BAY CITY (WJRT) - (09/17/19) - The uncertainty that comes with a strike can be a lot to take in for someone who hasn't been through one before.
But for some United Auto Workers union members they've lived through strikes before.
"Being out here with my brothers and sisters, I wouldn't want to be anywhere else. You know, we've got to stick together," explained Maurice Jones who works at Bay City Powertrain.
This is Jones' first strike as a UAW Local 362 union member, but his second walk-out during his 12 years with General Motors.
The sticking points feel like deja vu. "Too many temps, not enough benefits," Jones said.
During the 2007 strike Jones worked at the Detroit-Hamtramck plant as a temporary worker. "It's tough, very tough to live that way. You know, you don't know when you go in one day if they're going to let you go," he explained.
The 2007 strike earned Jones, and many others, fulltime work.
He was ultimately able to buy a house and plan for his future.
"Make some better decisions, make some longterm decisions because I was now a permanent employee," Jones said. "And I had a permanent check that I can count on as long as I show up to work day and do my job."
After the strike Jones worked at the Orion Assembly Plant and in Lordstown, Ohio before landing in Bay City.
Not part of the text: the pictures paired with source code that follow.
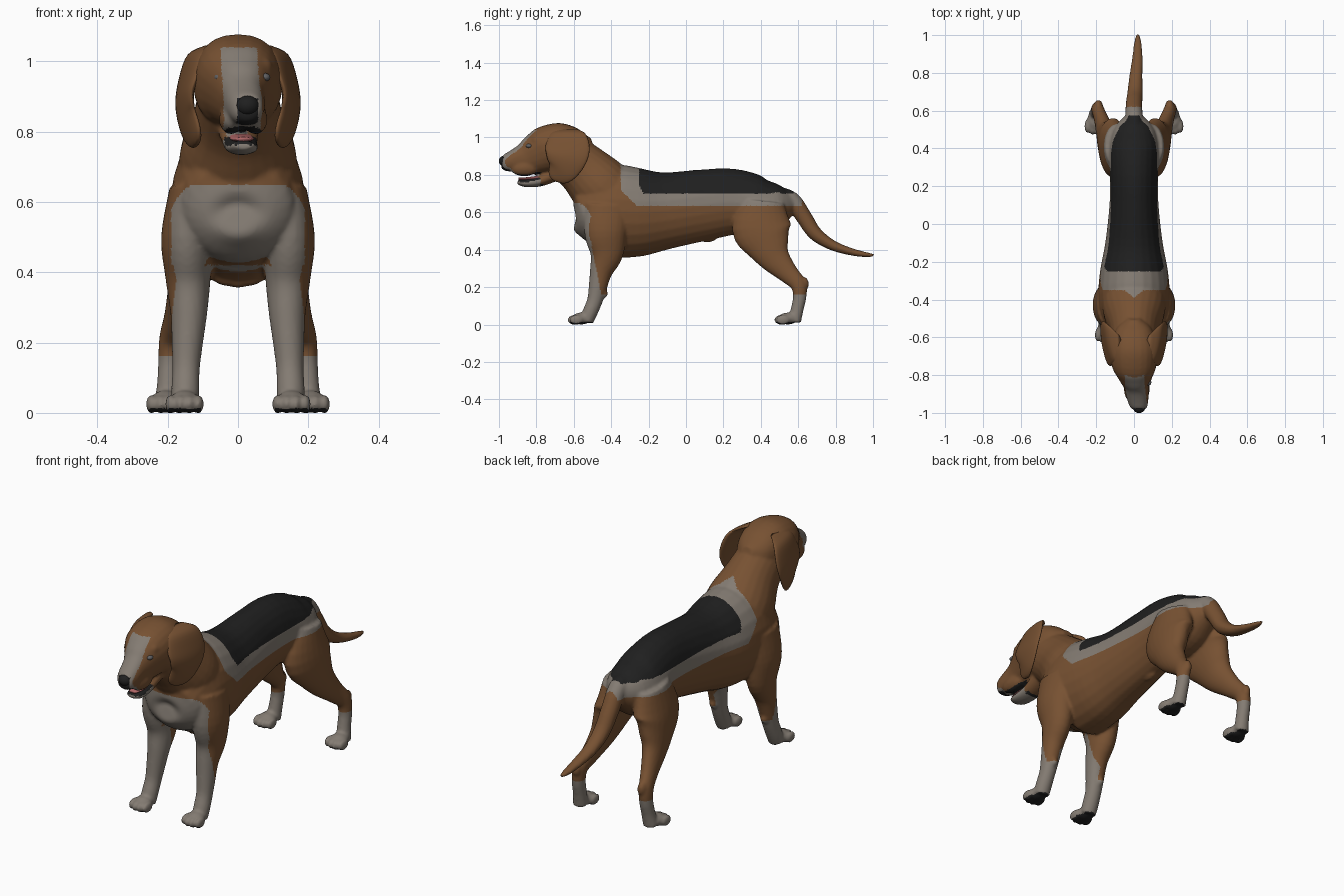
import bpy, bmesh, math
from mathutils import Vector, Matrix

cube = bpy.data.objects.get("Cube")
if cube:
    bpy.data.objects.remove(cube, do_unlink=True)


def material(name, rgb):
    mat = bpy.data.materials.new(name)
    mat.use_nodes = True
    mat.diffuse_color = (*rgb, 1)
    mat.node_tree.nodes["Principled BSDF"].inputs["Base Color"].default_value = (*rgb, 1)
    return mat


brown = material("tan brown", (.185, .083, .032))
white = material("greyish white", (.23, .2, .17))
black = material("black", (.014, .014, .014))
pink = material("tongue pink", (.45, .14, .14))
grey = material("eye grey", (.12, .12, .125))
BROWN, WHITE, BLACK = range(3)


def smooth_rows(rows, steps=4):
    """Catmull-Rom interpolation of section rows."""
    pts = [Vector(r) for r in rows]
    pts = [pts[0]] + pts + [pts[-1]]
    out = []
    for a, b, c, d in zip(pts, pts[1:], pts[2:], pts[3:]):
        for i in range(steps):
            t = i / steps
            out.append((b * 2 + (c - a) * t + (a * 2 - b * 5 + c * 4 - d) * t * t
                        + (b * 3 - a - c * 3 + d) * t * t * t) * .5)
    return out + [pts[-1]]


def loft(bm, rows, side=1, power=1, sides=24):
    """Tube through rows of (x, y, z, half width, half depth)."""
    rows = smooth_rows(rows)
    rings = []
    for i, (x, y, z, w, d) in enumerate(rows):
        a, b = rows[max(i - 1, 0)], rows[min(i + 1, len(rows) - 1)]
        along = Vector((0, b[1] - a[1], b[2] - a[2])).normalized()
        up = Vector((0, -along.z, along.y))
        ring = []
        for k in range(sides):
            t = math.tau * k / sides
            c, s = (math.copysign(abs(v) ** power, v) for v in (math.cos(t), math.sin(t)))
            ring.append(bm.verts.new(Vector((side * (x + w * c), y, z)) + up * d * s))
        rings.append(ring)
    for r, q in zip(rings, rings[1:]):
        for k in range(sides):
            n = (k + 1) % sides
            bm.faces.new((r[k], r[n], q[n], q[k]))
    bm.faces.new(rings[0][::-1])
    bm.faces.new(rings[-1])


def ball(bm, centre, radii):
    bmesh.ops.create_uvsphere(bm, u_segments=20, v_segments=12, radius=1,
                              matrix=Matrix.Translation(centre) @ Matrix.Diagonal((*radii, 1)))


def finish(bm, name, *mats):
    bmesh.ops.recalc_face_normals(bm, faces=bm.faces)
    mesh = bpy.data.meshes.new(name)
    bm.to_mesh(mesh)
    bm.free()
    for m in mats:
        mesh.materials.append(m)
    for f in mesh.polygons:
        f.use_smooth = True
    obj = bpy.data.objects.new(name, mesh)
    bpy.context.collection.objects.link(obj)
    return obj


# Trunk, neck, head, jaw and tail
bm = bmesh.new()
loft(bm, [(0, .57, .65, .05, .055), (0, .5, .64, .11, .115), (0, .4, .63, .132, .16),
          (0, .25, .655, .127, .178), (0, .1, .64, .13, .19), (0, -.1, .61, .152, .205),
          (0, -.25, .6, .18, .237), (0, -.4, .605, .19, .247), (0, -.5, .58, .172, .193),
          (0, -.55, .56, .15, .14), (0, -.583, .55, .095, .08), (0, -.592, .55, .035, .03)])
loft(bm, [(0, -.36, .64, .17, .16), (0, -.46, .74, .165, .165), (0, -.55, .83, .13, .143),
          (0, -.64, .9, .115, .13)])
loft(bm, [(0, -.5, .97, .03, .03), (0, -.55, .955, .09, .085), (0, -.65, .945, .125, .132),
          (0, -.74, .935, .121, .13), (.005, -.8, .912, .094, .112), (.012, -.86, .887, .067, .088),
          (.02, -.93, .872, .056, .058), (.025, -.972, .863, .043, .042), (.026, -.987, .863, .02, .02)],
     power=.88)
loft(bm, [(0, -.69, .81, .06, .04), (.006, -.78, .768, .05, .03), (.012, -.86, .756, .046, .021),
          (.015, -.9, .764, .028, .013)])
loft(bm, [(0, .48, .69, .05, .05), (0, .565, .665, .046, .046), (0, .63, .575, .044, .043),
          (.005, .69, .487, .041, .038), (.01, .78, .425, .035, .028), (.018, .88, .39, .028, .02),
          (.02, .96, .374, .02, .014), (.02, 1.005, .37, .009, .008)])
ball(bm, (0, .115, .472), (.026, .055, .032))

# Legs, paws and toes
fore = [(.14, -.42, .64, .055, .12), (.145, -.43, .5, .074, .115), (.142, -.425, .38, .064, .09),
        (.14, -.455, .28, .052, .06), (.145, -.475, .18, .043, .047), (.148, -.49, .12, .039, .041),
        (.15, -.515, .06, .04, .04), (.15, -.53, .015, .038, .034)]
hind = [(.09, .415, .66, .064, .11), (.112, .405, .52, .072, .16), (.132, .44, .42, .063, .118),
        (.149, .478, .35, .051, .083), (.17, .545, .275, .04, .056), (.19, .6, .215, .034, .043),
        (.195, .608, .15, .032, .036), (.198, .594, .08, .033, .034), (.203, .58, .015, .038, .035)]
for s in (-1, 1):
    loft(bm, fore, s)
    loft(bm, hind, s)
    ball(bm, (s * .189, .63, .217), (.023, .027, .038))
    ball(bm, (s * .148, -.44, .165), (.02, .022, .025))
    ball(bm, (.015 + s * .035, -.865, .835), (.034, .075, .042))
    ball(bm, (.008 + s * .055, -.795, .985), (.036, .035, .03))
    for x, y in ((.152, -.56), (.207, .545)):
        ball(bm, (s * x, y, .032), (.043, .052, .032))
        for k in (-1.5, -.5, .5, 1.5):
            ball(bm, (s * x + k * .026, y - .042 + abs(k) * .01, .025), (.016, .037, .027))
body = finish(bm, "body")

# Fuse the parts into one smooth coat
fuse = body.modifiers.new("fuse", "REMESH")
fuse.mode = "VOXEL"
fuse.voxel_size = .0075
relax = body.modifiers.new("relax", "SMOOTH")
relax.iterations = 5
bpy.context.view_layer.update()
fused = bpy.data.meshes.new_from_object(body.evaluated_get(bpy.context.evaluated_depsgraph_get()))
body.modifiers.clear()
body.data = fused
fused.materials.clear()
for m in (brown, white, black):
    fused.materials.append(m)
for v in fused.vertices:
    v.co.z = max(v.co.z, 0)


def coat_colour(p, n):
    x, y, z = p
    ax = abs(x)
    # head: nose pad, lips, chin and blaze
    if y < -.7 and z > .7:
        u = x - (-.7 - y) * .1
        if y < -.945 and abs(u) < .03 and z < .895:
            return BLACK
        if y < -.78 and z < .785:
            return BLACK if n.z > .4 else WHITE
        if y < -.76 and z < .815 and n.z < -.75:
            return BLACK
        blaze = .03 if y > -.8 else .052
        return WHITE if y < -.77 and z < 1.04 and abs(u + .01) < blaze else BROWN
    # paw pads and socks
    if z < .014 and n.z < -.5:
        return BLACK
    if z < .16:
        return WHITE
    # bib and fronts of the forelegs, reaching further back on the inside
    if z < .42:
        edge = -.45 if ax < .13 else -.505
        return WHITE if y < edge + (.42 - z) * .2 else BROWN
    if y < -.495 and ax < .19 and z < .65 - 14 * max(0, ax - .12) ** 2:
        return WHITE
    # saddle with a pale border
    rear = .16 if y < .4 else .045 + (.575 - y) * .5
    if -.25 + max(0, .74 - z) * .6 < y < .575 and z > .7 and ax < rear:
        return BLACK
    if -.35 + max(0, .72 - z) - max(0, .05 - ax) * .8 < y < .62 and z > .635:
        return WHITE
    return BROWN


for f in fused.polygons:
    f.use_smooth = True
    f.material_index = coat_colour(f.center, f.normal)

# Hanging ears, slanted outward to the rear
ear = [(.075, -.633, 1.045, .014, .05), (.113, -.633, 1.02, .02, .095),
       (.138, -.633, .95, .019, .118), (.15, -.64, .89, .018, .11), (.144, -.66, .83, .017, .085),
       (.128, -.695, .785, .013, .05), (.124, -.705, .77, .006, .015)]
for side, s in (("left", 1), ("right", -1)):
    bm = bmesh.new()
    loft(bm, ear, s)
    for v in bm.verts:
        v.co.x += s * .18 * (v.co.y + .65)
    finish(bm, side + "_ear", brown)
    bm = bmesh.new()
    ball(bm, (.012 + s * .063, -.838, .955), (.017, .018, .012))
    finish(bm, side + "_eye", grey)

# Nose and tongue
bm = bmesh.new()
ball(bm, (.027, -.967, .874), (.034, .034, .03))
finish(bm, "nose", black)
bm = bmesh.new()
loft(bm, [(.004, -.74, .79, .03, .012), (.012, -.84, .78, .034, .009), (.016, -.895, .779, .02, .006)])
finish(bm, "tongue", pink)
During those stops he survived a plant closure and GM's bankruptcy.
UAW Local 362 members haven't forgotten those tough times.
"They're making billions of dollars, they got concessions from us back during the bankruptcy, not only from us but from the taxpayers," said Pedro Santos, president of UAW Local 362.
The striking workers believe this tough time will pay off too, just like it did for workers like Maurice Jones.
"Hopefully they'll do the same this time," Jones said. "You know, because it's not fair to be a temporary worker for four to five to six years."
UAW Local 362 represents just under 400 people at Bay City Powertrain.